Study Finds Significant Skull Differences Between Closely Linked Groups
In order to accurately identify skulls as male or female, forensic anthropologists need to have a good understanding of how the characteristics of male and female skulls differ between populations. A new study from North Carolina State University shows that these differences can be significant, even between populations that are geographically close to one another.
The researchers looked at the skulls of 27 women and 28 men who died in Lisbon, Portugal, between 1880 and 1975. They also evaluated the skulls of 40 women and 39 men who died between 1895 and 1903 in the rural area of Coimbra, just over 120 miles north of Lisbon.
The researchers found significant variation between female skulls from Lisbon and those from Coimbra. “The differences were in the shape of the skull, not the size,” says Dr. Ann Ross, professor of anthropology at NC State and co-author of a paper describing the study. “This indicates that the variation is due to genetic differences, rather than differences of diet or nutrition.” The researchers found little difference between the male skulls.
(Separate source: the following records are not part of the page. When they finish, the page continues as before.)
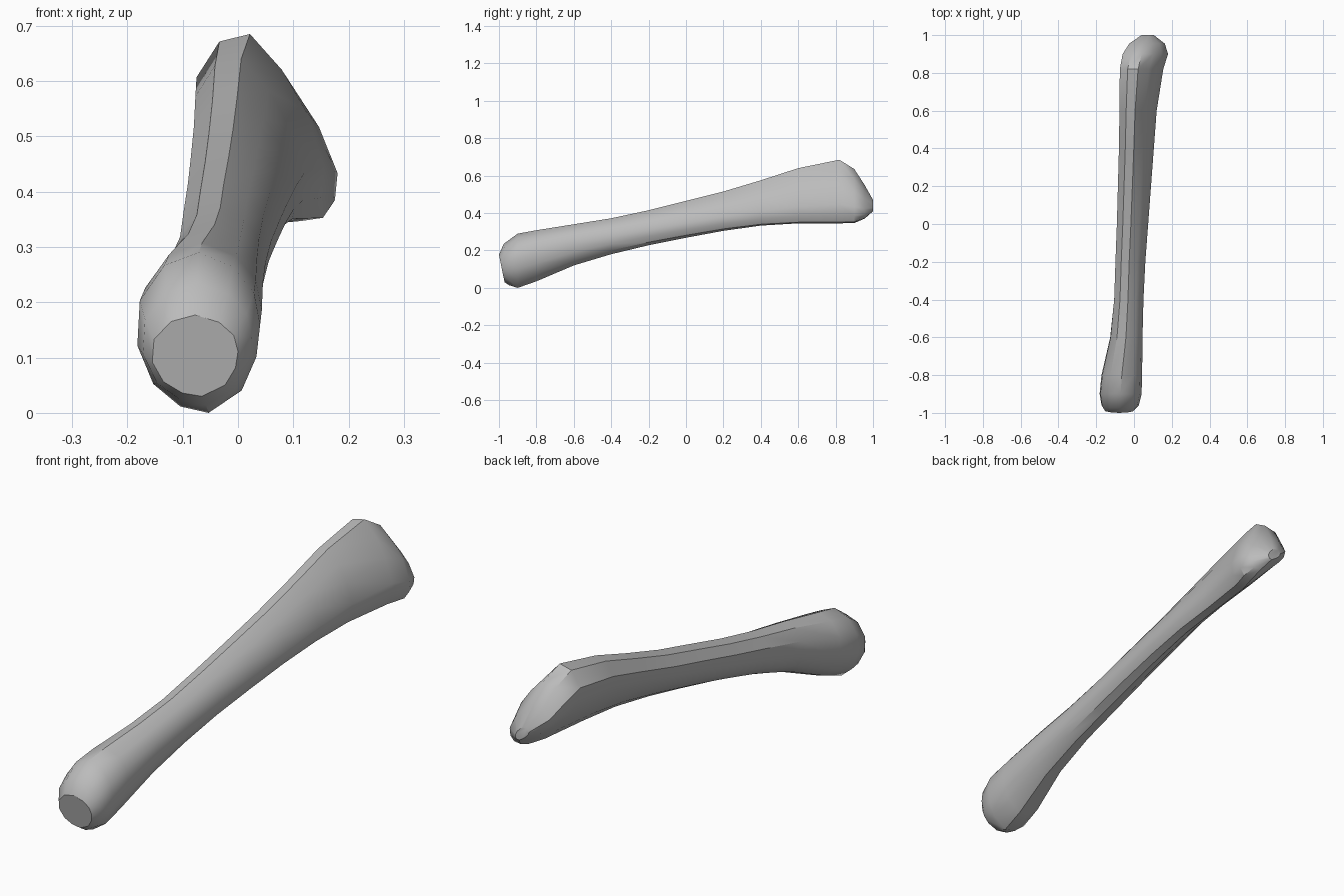
import bpy
import bmesh
import math

cube = bpy.data.objects.get("Cube")
if cube:
    bpy.data.objects.remove(cube, do_unlink=True)

# One plain grey
grey = bpy.data.materials.new("bone_grey")
grey.use_nodes = True
COLOUR = (0.5, 0.5, 0.5, 1)
grey.diffuse_color = COLOUR
grey.node_tree.nodes["Principled BSDF"].inputs["Base Color"].default_value = COLOUR

# Cross-sections inside a unit box: rounded knob and crested wedge, same point order
KNOB = [(.5, 1), (.78, .91), (.95, .75), (1, .55), (.97, .35), (.85, .14),
        (.58, 0), (.35, .04), (.13, .18), (0, .42), (.02, .7), (.22, .92)]
WEDGE = [(.42, 1), (.67, .81), (.86, .59), (1, .3), (.98, .13), (.89, .02),
         (.73, 0), (.49, .15), (.22, .38), (.05, .6), (0, .77), (.18, .96)]

# Stations along the shaft: y, x min, x max, z min, z max, lean of the ring in y
STATIONS = [
    (-.985, -.155, 0, .03, .177, -.03),
    (-.96, -.172, .025, .014, .235, -.03),
    (-.9, -.182, .04, 0, .29, 0),
    (-.8, -.172, .043, .035, .308, 0),
    (-.6, -.127, .045, .12, .34, 0),
    (-.4, -.107, .05, .18, .372, 0),
    (-.2, -.1, .06, .228, .415, 0),
    (0, -.092, .075, .268, .465, 0),
    (.2, -.086, .09, .305, .515, 0),
    (.4, -.08, .105, .333, .575, 0),
    (.6, -.077, .12, .345, .64, 0),
    (.82, -.075, .155, .345, .685, 0),
    (.9, -.06, .18, .347, .635, 0),
    (.955, -.025, .163, .37, .55, 0),
    (1, .04, .105, .41, .47, 0),
]


def ring(bm, y, x0, x1, z0, z1, lean):
    t = min(max((y + .75) / 1.25, 0), 1)
    verts = []
    for (ku, kv), (wu, wv) in zip(KNOB, WEDGE):
        u, v = ku + (wu - ku) * t, kv + (wv - kv) * t
        verts.append(bm.verts.new((x0 + (x1 - x0) * u,
                                   y + lean * (v - .5),
                                   z0 + (z1 - z0) * v)))
    return verts


# Loft the bone through its rings and close both ends
bm = bmesh.new()
rings = [ring(bm, *s) for s in STATIONS]
for a, b in zip(rings, rings[1:]):
    for i in range(len(a)):
        j = (i + 1) % len(a)
        bm.faces.new((a[i], a[j], b[j], b[i]))
bm.faces.new(rings[0])
bm.faces.new(rings[-1])
bmesh.ops.recalc_face_normals(bm, faces=bm.faces)

mesh = bpy.data.meshes.new("long_bone")
bm.to_mesh(mesh)
bm.free()
mesh.materials.append(grey)
bone = bpy.data.objects.new("long_bone", mesh)
bpy.context.collection.objects.link(bone)

# Smooth shaft with the sharp crest kept
bpy.ops.object.select_all(action="DESELECT")
bone.select_set(True)
bpy.context.view_layer.objects.active = bone
bpy.ops.object.shade_smooth_by_angle(angle=math.radians(35))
Specifically, the researchers found that the female skulls from Lisbon exhibited greater intraorbital distance than the skulls of Coimbra females. In other words, the women from Lisbon had broader noses and eyes that were spaced further apart.
This difference in craniofacial characteristics may stem from an influx of immigrants into Lisbon, which is a port city, Ross says. However, it may also be a result of preferential mate selection – meaning Lisbon men were finding mates abroad, or were more attracted to women with those facial features.
“Finding this level of dimorphism between groups in such close proximity to each other highlights the importance of examining human variation if we hope to make informed assessments of skeletal remains,” Ross says. “That’s true whether you’re working in a biohistorical context or engaged in forensic analysis with law enforcement.”
The paper, “Craniofacial Sexual Dimorphism in Two Portuguese Skeletal Samples,” is forthcoming in the journal Anthropologie. The lead author is Ashley Humphries, who received her master’s degree at NC State and is now in the Ph.D. program at the University of South Florida. The research was supported by the National Institute of Justice.
Note to Editors: The study abstract follows.
“Craniofacial Sexual Dimorphism in Two Portuguese Skeletal Samples”
Authors: Ashley L. Humphries, University of South Florida; Ann H. Ross, North Carolina State University
Published: forthcoming, Anthropologie
Abstract: One of the goals of anthropological research is to investigate biological human variation of past and present populations. Of particular interest is the study of sexual dimorphism, which can shed light on the human condition and aid in the identification of unidentified remains. When dealing with human skeletal remains, one of the four pillars of the anthropological protocol is the estimation of sex. Problems arise when applying sexing methods to different populations. Consequently, a skeletally robust female may appear to be “male”, particularly in light of cross-population comparisons. The purpose of this study is to evaluate sexual dimorphism of the craniofacial complex in two local Portuguese samples (Coimbra, F= 40, M=39; Lisbon, F=27, M=28). An index of sexual dimorphism or ISD was used to assess the level of sexual dimorphism within each sample (Lisbon ISD=3.71; Coimbra ISD=3.07). The Student’s t-test indicates that the degree of sexual dimorphism is not significantly different between Coimbra and Lisbon (P=0.31). However, Mahalanobis D2, which was computed to examine differences among the groups, indicates that Lisbon females differ significantly from the other samples and the pattern of sexual dimorphism coincides with the ISD results. The disparity of the Lisbon females may indicate the possible influence of immigration or genetic diversity left behind by the numerous population influxes on the Iberian Peninsula and warrants further study.